How is the rollout of the Affordable Care Act affecting holistically-minded primary care clinicians?
The impact has been surprisingly minimal so far, according to Holistic Primary Care’s recent survey of more than 2,000 physicians and nurses. That said, the changes that respondents did report are largely on the downside.
The survey, fielded during the first quarter of 2014, and completed in mid-March, covered a wide range of topics, among them the effect the newly-implemented reform plan was having on patient care, administrative burden, and practitioner income. A total of 549 physicians (MDs, DOs, NDs and NMDs) and 94 nurses (NPs, RNs, LPNs, and nurse midwives) participated in the survey.
Nineteen percent of respondents reported a rise in the number of patients seeking care at their clinics since ACA took effect, while 7% said their patient loads have decreased; 51% said their patient loads have not changed—an interesting finding given all the handwringing about the shortfall of primary care practitioners to handle the impending deluge of patients.
Surprisingly, 23% said they simply did not know how the ACA rollout is affecting patient enrollment at their clinics. MDs and nurses responded very similarly on this question, with the majority in both groups reporting either no change or stating that they do not know.
Tracking closely with the number of clinicians reporting a rise in patient load, 15% said the amount of time they spend with each patient has decreased since ACA took effect. Yet 65% reported no change in time spent. Again MDs and nurses were very similar in their responses.
A small number—4%–said their visit times have increased—a finding that is hard to understand until we factor in that a growing number (30%) of respondents have shifted into direct pay or concierge practice models.
Minimal Income Impact
Administrative workload definitely seems to be increasing since reform became a reality. Thirty-six percent of respondents said their hassle factor has increased, while only 1% said it decreased. Surprisingly, 43% say they’ve experienced no change, and 20% do not know. MDs were somewhat more likely than nurses to report a rise in administrative workload (43% vs 36%).
One thing is clear: very few physicians and nurses (3%) are making more money since ObamaCare took effect. One in five think they’re making less. However, 45% report no change in income, and 30% say they do not know how ACA is affecting their wallets.
The latter two findings could reflect the fact that 39% of all respondents—39% of the MDs and 67% of the nurses—work as salaried employees rather than practice owners or partners. In a sense, they are shielded from any major economic impacts….at least for now.
Survey respondents are not exactly loving life under reform so far: 24% say their personal satisfaction with their practices has declined since ACA took effect, while only 5% say satisfaction has increased. Yet 54% say their satisfaction has not changed significantly.

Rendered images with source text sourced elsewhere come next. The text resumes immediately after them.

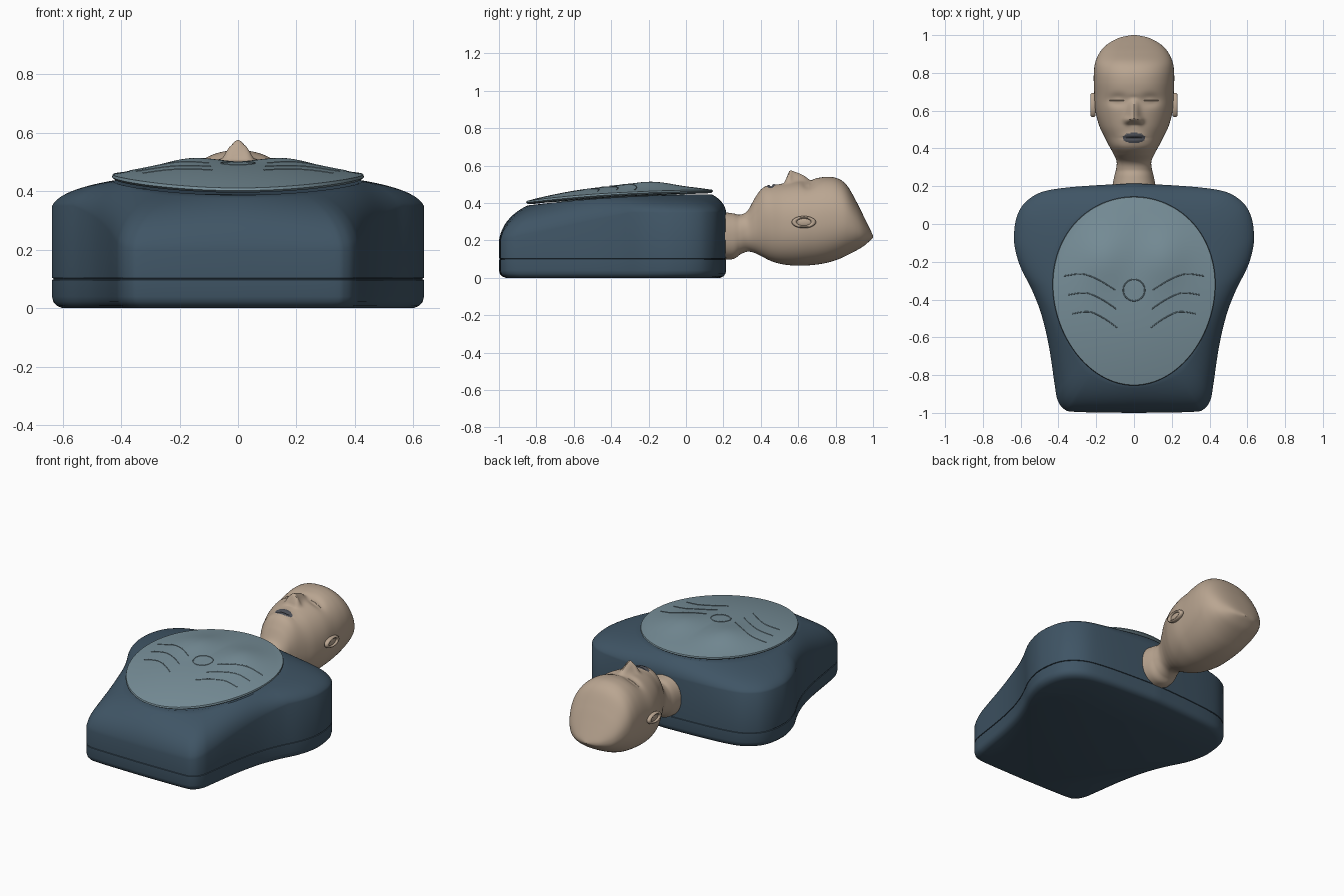
import bpy, bmesh, math

cube = bpy.data.objects.get("Cube")
if cube:
    bpy.data.objects.remove(cube, do_unlink=True)


def material(name, rgb):
    m = bpy.data.materials.new(name)
    m.use_nodes = True
    m.diffuse_color = (*rgb, 1)
    bsdf = m.node_tree.nodes["Principled BSDF"]
    bsdf.inputs["Base Color"].default_value = (*rgb, 1)
    bsdf.inputs["Roughness"].default_value = 0.7
    return m


NAVY = material("navy_shell", (0.05, 0.09, 0.13))
SLATE = material("slate_blue_plate", (0.19, 0.28, 0.325))
SKIN = material("skin", (0.49, 0.38, 0.285))
LIPS = material("dark_lips", (0.07, 0.075, 0.09))


def spline(pts, steps):
    """Catmull-Rom samples through tuples of any size."""
    out = []
    for i in range(len(pts) - 1):
        a, b, c, d = pts[max(i - 1, 0)], pts[i], pts[i + 1], pts[min(i + 2, len(pts) - 1)]
        for k in range(steps):
            t = k / steps
            out.append(tuple(q + t / 2 * (r - p + t * (2 * p - 5 * q + 4 * r - s + t * (3 * (q - r) + s - p)))
                             for p, q, r, s in zip(a, b, c, d)))
    return out + [pts[-1]]


def smooth(obj, degrees=40):
    bpy.ops.object.select_all(action="DESELECT")
    obj.select_set(True)
    bpy.context.view_layer.objects.active = obj
    bpy.ops.object.shade_smooth_by_angle(angle=math.radians(degrees))


def loft(name, rings, mats):
    """Skin closed rings in order and cap both ends."""
    bm = bmesh.new()
    vs = [[bm.verts.new(p) for p in ring] for ring in rings]
    n = len(vs[0])
    for lo, hi in zip(vs, vs[1:]):
        for i in range(n):
            j = (i + 1) % n
            bm.faces.new((lo[i], lo[j], hi[j], hi[i]))
    bm.faces.new(vs[0][::-1])
    bm.faces.new(vs[-1])
    bmesh.ops.recalc_face_normals(bm, faces=bm.faces)
    me = bpy.data.meshes.new(name)
    bm.to_mesh(me)
    bm.free()
    for m in mats:
        me.materials.append(m)
    obj = bpy.data.objects.new(name, me)
    bpy.context.collection.objects.link(obj)
    smooth(obj)
    return obj


def thread(name, pts, mat, radius, cyclic=False):
    """Thin raised line along points."""
    cu = bpy.data.curves.new(name, "CURVE")
    cu.dimensions = "3D"
    cu.bevel_depth = radius
    cu.bevel_resolution = 1
    sp = cu.splines.new("POLY")
    sp.points.add(len(pts) - 1)
    for p, q in zip(sp.points, pts):
        p.co = (*q, 1)
    sp.use_cyclic_u = cyclic
    cu.materials.append(mat)
    bpy.context.collection.objects.link(bpy.data.objects.new(name, cu))


# Chest plate shape: egg outline, tilted rim, domed top with two pectorals
MID = -0.355


def egg(a, r=1.0):
    return 0.43 * r * math.cos(a) * (1 + 0.07 * math.sin(a)), MID + 0.5 * r * math.sin(a)


def rim_z(y):
    return 0.41 + 0.06 * (y + 0.86) + 0.015 * (1 - ((y - MID) / 0.5) ** 2)


def bump(x, y, cx, cy, sx, sy):
    return math.exp(-((x - cx) / sx) ** 2 - ((y - cy) / sy) ** 2)


def plate_z(x, y):
    r2 = min(1, (x / 0.43) ** 2 + ((y - MID) / 0.5) ** 2)
    pecs = bump(abs(x), y, 0.18, -0.16, 0.13, 0.16)
    return rim_z(y) + (1 - r2) * (0.038 + 0.03 * pecs)


# Torso shell: outline walls with seam groove, then a rounded shoulder up to the plate
half = [(0, -1), (0.3, -0.995), (0.37, -0.98), (0.405, -0.93), (0.42, -0.85), (0.45, -0.65),
        (0.49, -0.48), (0.54, -0.35), (0.6, -0.23), (0.63, -0.13), (0.635, -0.05), (0.62, 0.04),
        (0.58, 0.11), (0.5, 0.165), (0.38, 0.19), (0.2, 0.205), (0, 0.215)]
right = spline(half, 5)
outline = right + [(-x, y) for x, y in right[-2:0:-1]]


def inset(d):
    return [(x * (1 - d / 0.6), MID + (y - MID) * (1 - d / 0.6)) for x, y in outline]


rings = []
for z, d in ((0, 0.035), (0.008, 0.016), (0.022, 0.004), (0.04, 0), (0.097, 0),
             (0.098, 0.005), (0.102, 0.005), (0.103, 0)):
    rings.append([(x, y, z) for x, y in inset(d)])


def shoulder(x, y, t):
    wall = 0.2 + 0.15 * min(1, max(0, (y + 1) / 0.7))
    ex, ey = egg(math.atan2((y - MID) / 0.5, x / 0.43), 0.985)
    top = rim_z(ey) - 0.024
    cx, cy, cz = x + 0.12 * (ex - x), y + 0.12 * (ey - y), wall + 0.65 * (top - wall)
    u, v, w = (1 - t) ** 2, 2 * t * (1 - t), t * t
    return u * x + v * cx + w * ex, u * y + v * cy + w * ey, u * wall + v * cz + w * top


for k in range(13):
    rings.append([shoulder(x, y, k / 12) for x, y in outline])
rings.append([(x * 0.8, MID + (y - MID) * 0.8, z - 0.02) for x, y, z in rings[-1]])
loft("torso_shell", rings, [NAVY])

# Chest plate
angles = [2 * math.pi * i / 96 for i in range(96)]
rings = []
for r, drop in ((0.9, 0.02), (0.98, 0.016), (1, 0.008)):
    rings.append([(x, y, rim_z(y) - drop) for x, y in (egg(a, r) for a in angles)])
for k in range(25):
    r = 0.99 * (1 - k / 24) + 0.004
    rings.append([(x, y, plate_z(x, y)) for x, y in (egg(a, r) for a in angles)])
loft("chest_plate", rings, [SLATE])

# Rib lines and compression mark on the plate
rib = spline([(0.1, -0.35), (0.18, -0.3), (0.27, -0.265), (0.37, -0.275)], 8)
for side, label in ((1, "left"), (-1, "right")):
    for k in range(3):
        path = [(side * x * (1 - 0.06 * k), y - 0.1 * k) for x, y in rib]
        thread(f"{label}_rib_line_{k + 1}", [(x, y, plate_z(x, y)) for x, y in path], SLATE, 0.003)
ring = [(0.057 * math.cos(a), -0.35 + 0.057 * math.sin(a)) for a in angles[::2]]
thread("compression_mark", [(x, y, plate_z(x, y)) for x, y in ring], SLATE, 0.003, True)

# Head and neck: rows of y, half width, top z, bottom z
rows = spline([(0.17, 0.12, 0.355, 0.1), (0.25, 0.105, 0.345, 0.1), (0.29, 0.095, 0.338, 0.125),
               (0.33, 0.092, 0.36, 0.14), (0.37, 0.108, 0.43, 0.132), (0.41, 0.13, 0.48, 0.112),
               (0.46, 0.156, 0.49, 0.088), (0.52, 0.184, 0.505, 0.072), (0.6, 0.205, 0.518, 0.065),
               (0.68, 0.21, 0.53, 0.069), (0.75, 0.213, 0.54, 0.08), (0.81, 0.212, 0.532, 0.098),
               (0.86, 0.204, 0.495, 0.12), (0.91, 0.18, 0.41, 0.146), (0.95, 0.143, 0.33, 0.17),
               (0.985, 0.08, 0.258, 0.2), (1, 0.012, 0.226, 0.216)], 12)
POWER = 2.2


def face(x, y):
    """Nose, eye sockets, brow, lips and chin relief."""
    along = min(1, max(0, (0.67 - y) / 0.115))
    below = min(1, max(0, (y - 0.525) / 0.03))
    width = 0.018 + 0.016 * along
    nose = 0.066 * along ** 0.9 * below * math.exp(-(x / width) ** 2)
    nostrils = 0.018 * bump(abs(x), y, 0.034, 0.545, 0.016, 0.018)
    eyes = -0.022 * bump(abs(x), y, 0.085, 0.655, 0.05, 0.03) - 0.008 * bump(x, y, 0, 0.66, 0.03, 0.02)
    lids = 0.01 * bump(abs(x), y, 0.085, 0.655, 0.03, 0.016)
    mouth = 0.012 * bump(x, y, 0, 0.455, 0.055, 0.026) - 0.014 * bump(x, y, 0, 0.455, 0.045, 0.007)
    return nose + nostrils + eyes + lids + mouth


def head_point(row, a):
    y, w, top, bottom = row
    zc, h = (top + bottom) / 2, (top - bottom) / 2
    c, s = math.cos(a), math.sin(a)
    x = w * math.copysign(abs(c) ** (2 / POWER), c)
    z = zc + h * math.copysign(abs(s) ** (2 / POWER), s)
    return x, y, z + (face(x, y) * min(1, 2 * s) if s > 0 else 0)


fine = [2 * math.pi * i / 144 for i in range(144)]
head = loft("head_and_neck", [[head_point(r, a) for a in fine] for r in rows], [SKIN, LIPS])
for p in head.data.polygons:
    x, y, z = p.center
    if z > 0.4 and (x / 0.06) ** 2 + ((y - 0.455) / 0.027) ** 2 < 1:
        p.material_index = 1

# Closed eyelid lines and ears
for side, label in ((1, "left"), (-1, "right")):
    row = min(rows, key=lambda r: abs(r[0] - 0.655))
    lid = [head_point(row, math.pi / 2 - side * (0.22 + 0.045 * k)) for k in range(10)]
    thread(f"{label}_eyelid", lid, SKIN, 0.002)
    bpy.ops.mesh.primitive_torus_add(major_segments=40, minor_segments=12, major_radius=0.051,
                                     minor_radius=0.014, location=(side * 0.217, 0.63, 0.298),
                                     rotation=(0, math.pi / 2, 0))
    bpy.ops.mesh.primitive_uv_sphere_add(segments=24, ring_count=12, radius=1,
                                         location=(side * 0.212, 0.63, 0.298))
    lobe = bpy.context.object
    lobe.scale = (0.012, 0.05, 0.025)
    lobe.name = f"{label}_ear_inner"
    outer = [o for o in bpy.data.objects if o.name.startswith("Torus")][0]
    outer.scale = (0.5, 1, 1)
    outer.name = f"{label}_ear_rim"
    for part in (lobe, outer):
        part.data.materials.append(SKIN)
        smooth(part)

MDs were more likely to report a decrease in satisfaction than nurses (28% vs 19%).
The Obama Administration’s reform plan is still in its earliest stages, and its full impact in the trenches of clinical practice may not yet be apparent. So far, though, healthcare reform has not been the train wreck its critics predicted, nor has it been the primary care renaissance that its promoters envisioned.
The clinicians responding to HPC’s 2014 survey do not appear to be thrilled with the changes so far, but for most the impact has been minimal.